* **Work instruction**: Using the records below, quote only the span that opens with the line containing "[key, a, b, ...]" and closes with the line containing "const a = i * n + j, b = a + n;", exactly and inclusively.

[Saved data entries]
━━━

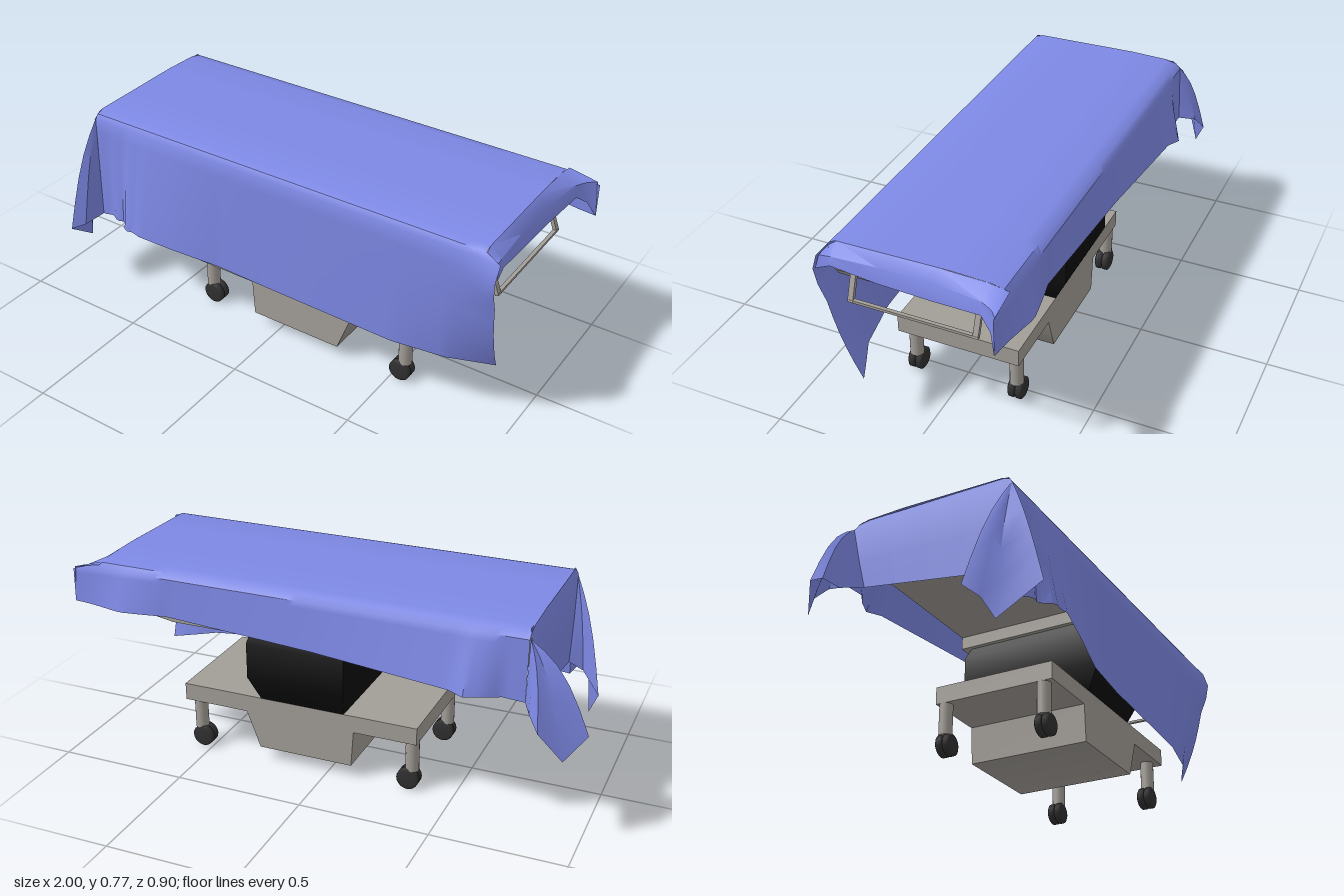
import * as THREE from 'three';
import { toCreasedNormals } from 'three/addons/utils/BufferGeometryUtils.js';
import { ConvexGeometry } from 'three/addons/geometries/ConvexGeometry.js';

const V = (x, y, z) => new THREE.Vector3(x, y, z);
const metal = new THREE.MeshStandardMaterial({ color: 0xa29d97 });
const black = new THREE.MeshStandardMaterial({ color: 0x0e0e0e });
const rubber = new THREE.MeshStandardMaterial({ color: 0x303030 });
const cloth = new THREE.MeshStandardMaterial({ color: 0x7d88e4, side: THREE.DoubleSide });

// Piecewise linear lookup in rows of [key, a, b, ...]
function lookup(keys, k) {
  let i = 0;
  while (i < keys.length - 2 && k > keys[i + 1][0]) i++;
  const [a, b] = [keys[i], keys[i + 1]];
  const t = THREE.MathUtils.clamp((k - a[0]) / (b[0] - a[0]), 0, 1);
  return a.slice(1).map((v, j) => v + (b[j + 1] - v) * t);
}

// Surface through rows of points
function sheet(rows) {
  const n = rows[0].length, index = [];
  for (let i = 0; i < rows.length - 1; i++)
    for (let j = 0; j < n - 1; j++) {
      const a = i * n + j, b = a + n;
      index.push(a, a + 1, b, a + 1, b + 1, b);
    }
  const g = new THREE.BufferGeometry().setFromPoints(rows.flat());
  g.setIndex(index);
  return toCreasedNormals(g, 0.6);
}

// Softly shaded tapered block through rectangles [y, x0, x1, z0, z1]
const block = (rects) => toCreasedNormals(new ConvexGeometry(rects.flatMap(([y, x0, x1, z0, z1]) =>
  [V(x0, y, z0), V(x1, y, z0), V(x1, y, z1), V(x0, y, z1)])), 1.3);

// Hem lines of the long sides: x, hem height, hem z
const frontHem = [[-0.78, 0.315, 0.315], [-0.7, 0.325, 0.32], [-0.62, 0.33, 0.365], [-0.55, 0.33, 0.385],
  [-0.4, 0.31, 0.36], [-0.2, 0.285, 0.32], [0, 0.27, 0.31], [0.55, 0.25, 0.3], [0.74, 0.243, 0.265], [0.88, 0.23, 0.19]];
const backHem = [[-0.78, 0.51, -0.36], [-0.7, 0.515, -0.36], [-0.64, 0.52, -0.4], [-0.58, 0.52, -0.425],
  [-0.52, 0.525, -0.4], [0, 0.56, -0.373], [0.6, 0.59, -0.358], [0.75, 0.59, -0.39], [0.84, 0.59, -0.36], [0.88, 0.59, -0.352]];

// Point on a hanging side, s = 0 at the top edge and 1 at the hem
function hang(front, x, s) {
  const [hy, hz] = lookup(front ? frontHem : backHem, x);
  const flare = Math.max(0, (x - 0.6) / 0.28) ** 2;
  const topY = front ? 0.735 : 0.735 - 0.015 * flare;
  const topZ = front ? 0.305 : -0.348;
  const pleat = Math.sin(Math.PI * THREE.MathUtils.clamp((x + 0.78) / 0.24, 0, 1));
  const fold = front ? 0.014 * Math.sin(x * 70) * pleat * s : 0;
  const puff = front ? 0.03 * flare ** 2 * Math.exp(-(((s - 0.17) / 0.12) ** 2)) : 0;
  const dx = flare * (front ? 0.06 - 0.03 * s : 0.12);
  const tuck = front && hz < topZ ? s ** 2.2 : s;
  return V(x + dx, topY + (hy - topY) * s, topZ + (hz - topZ) * tuck + fold + puff);
}

// Loose corner: rays fanning from the corner to a row of hem points, bulging outwards
function cornerFlap(corner, hem) {
  return sheet([0, 0.2, 0.4, 0.6, 0.8, 1].map((s) => hem.map((p, i) => {
    const q = corner.clone().lerp(p, s);
    const bulge = Math.sin(Math.PI * i / (hem.length - 1)) * Math.sin(Math.PI * s);
    q.y += 0.05 * bulge;
    q.x -= 0.01 * bulge;
    return q;
  })));
}

export function createModel() {
  const model = new THREE.Group();
  const add = (name, geometry, material, parent = model) => {
    const mesh = new THREE.Mesh(geometry, material);
    mesh.name = name;
    parent.add(mesh);
    return mesh;
  };

  // Draped cover: top and both long sides
  const cover = new THREE.Group();
  cover.name = 'cover';
  model.add(cover);
  const steps = [0, 1, 2, 3, 4, 5, 6, 7, 8].map((i) => i / 8);
  const rows = [];
  for (let i = 0; i <= 83; i++) {
    const x = -0.78 + 0.02 * i;
    rows.push([
      ...steps.slice().reverse().map((s) => hang(false, x, s)),
      V(x, 0.755, -0.33), V(x, 0.765, -0.29), V(x, 0.77, -0.14), V(x, 0.767, 0.1), V(x, 0.765, 0.265), V(x, 0.755, 0.292),
      ...steps.map((s) => hang(true, x, s)),
    ]);
  }
  add('coverTopAndSides', sheet(rows), cloth, cover);

  // Short lip over the left end: z, top height, hem x, hem height
  const lip = [[-0.35, 0.752, 1, 0.59], [-0.325, 0.757, 0.97, 0.65], [-0.28, 0.765, 0.945, 0.685], [-0.1, 0.77, 0.922, 0.665],
    [0.1, 0.767, 0.922, 0.673], [0.265, 0.765, 0.932, 0.7], [0.318, 0.74, 0.938, 0.68]];
  add('coverLip', sheet([
    lip.map(([z, y]) => V(0.88, y, Math.min(z, 0.3))),
    lip.map(([z, , x]) => V(x - 0.01, 0.73, Math.min(z, 0.306))),
    lip.map(([z, , x, y]) => V(x, y, z)),
  ]), cloth, cover);

  // Hanging sheet at the right end: x, heights back and front, z back and front
  const across = [0, 0.08, 0.25, 0.5, 0.75, 0.92, 1];
  add('coverEnd', sheet([[-0.775, 0.765, 0.765, -0.32, 0.285], [-0.785, 0.735, 0.735, -0.348, 0.305],
    [-0.79, 0.6, 0.57, -0.315, 0.27], [-0.79, 0.48, 0.4, -0.28, 0.24]].map(([x, y0, y1, z0, z1]) =>
    across.map((t) => V(x, y0 + (y1 - y0) * t, z0 + (z1 - z0) * t)))), cloth, cover);

  // Loose corners of the right end
  add('backCorner', cornerFlap(V(-0.782, 0.738, -0.346), [V(-0.79, 0.48, -0.28), V(-0.9, 0.43, -0.3), V(-0.98, 0.43, -0.31),
    V(-1, 0.42, -0.345), V(-0.93, 0.335, -0.4), V(-0.85, 0.45, -0.45), V(-0.81, 0.5, -0.42), V(-0.78, 0.51, -0.36)]), cloth, cover);
  add('frontCorner', cornerFlap(V(-0.782, 0.738, 0.303), [V(-0.79, 0.4, 0.24), V(-0.84, 0.36, 0.27), V(-0.92, 0.3, 0.2),
    V(-0.9, 0.25, 0.26), V(-0.87, 0.175, 0.3), V(-0.83, 0.295, 0.45), V(-0.79, 0.31, 0.41), V(-0.78, 0.315, 0.315)]), cloth, cover);

  // Table top, stepped underneath and sloping up to its left end
  const side = new THREE.Shape([[-0.76, 0.7], [-0.76, 0.6], [-0.1, 0.6], [-0.1, 0.55], [0.6, 0.55], [0.75, 0.575], [0.85, 0.61],
    [0.866, 0.635], [0.862, 0.66], [0.87, 0.663], [0.87, 0.685], [0.85, 0.7]].map(([x, y]) => new THREE.Vector2(x, y)));
  const table = new THREE.ExtrudeGeometry(side, { depth: 0.6, bevelEnabled: false });
  table.translate(0, 0, -0.31);
  add('tableTop', toCreasedNormals(table, 0.5), metal);

  // Rail at the left end
  for (const z of [0.217, -0.24]) {
    const arm = add('railArm', new THREE.BoxGeometry(0.014, 0.1, 0.02), metal);
    arm.position.set(0.885, 0.597, z);
    arm.rotation.z = 0.35;
  }
  const bar = add('railBar', new THREE.BoxGeometry(0.014, 0.01, 0.47), metal);
  bar.position.set(0.9, 0.554, -0.012);

  // Column, base and motor housing
  add('column', block([[0.265, -0.07, 0.27, -0.25, 0.23], [0.31, -0.08, 0.28, -0.267, 0.25], [0.37, -0.09, 0.3, -0.3, 0.28],
    [0.51, -0.09, 0.3, -0.3, 0.28], [0.56, -0.08, 0.29, -0.27, 0.255]]), black);
  add('base', block([[0.197, -0.36, 0.6, -0.25, 0.23], [0.265, -0.36, 0.6, -0.25, 0.23]]), metal);
  add('motorHousing', block([[0.053, -0.1, 0.28, -0.25, 0.23], [0.2, -0.11, 0.335, -0.25, 0.23]]), metal);

  // Legs with twin castors
  const tyre = [[0, -0.014], [0.034, -0.014], [0.043, -0.008], [0.043, 0.008], [0.034, 0.014], [0, 0.014]]
    .map(([r, h]) => new THREE.Vector2(r, h));
  for (const [x, wheelX] of [[-0.335, 0.012], [0.55, -0.012]])
    for (const z of [0.185, -0.22]) {
      const caster = new THREE.Group();
      caster.name = 'castorLeg';
      caster.position.set(x, 0, z);
      model.add(caster);
      add('leg', new THREE.CylinderGeometry(0.026, 0.026, 0.13, 16), metal, caster).position.y = 0.14;
      for (const s of [-1, 1]) {
        const wheel = add('wheel', new THREE.LatheGeometry(tyre, 20), rubber, caster);
        wheel.rotation.x = Math.PI / 2;
        wheel.position.set(wheelX, 0.043, s * 0.014);
      }
    }
  return model;
}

━━━

* **Answer to the exercise**:
// Piecewise linear lookup in rows of [key, a, b, ...]
function lookup(keys, k) {
  let i = 0;
  while (i < keys.length - 2 && k > keys[i + 1][0]) i++;
  const [a, b] = [keys[i], keys[i + 1]];
  const t = THREE.MathUtils.clamp((k - a[0]) / (b[0] - a[0]), 0, 1);
  return a.slice(1).map((v, j) => v + (b[j + 1] - v) * t);
}

// Surface through rows of points
function sheet(rows) {
  const n = rows[0].length, index = [];
  for (let i = 0; i < rows.length - 1; i++)
    for (let j = 0; j < n - 1; j++) {
      const a = i * n + j, b = a + n;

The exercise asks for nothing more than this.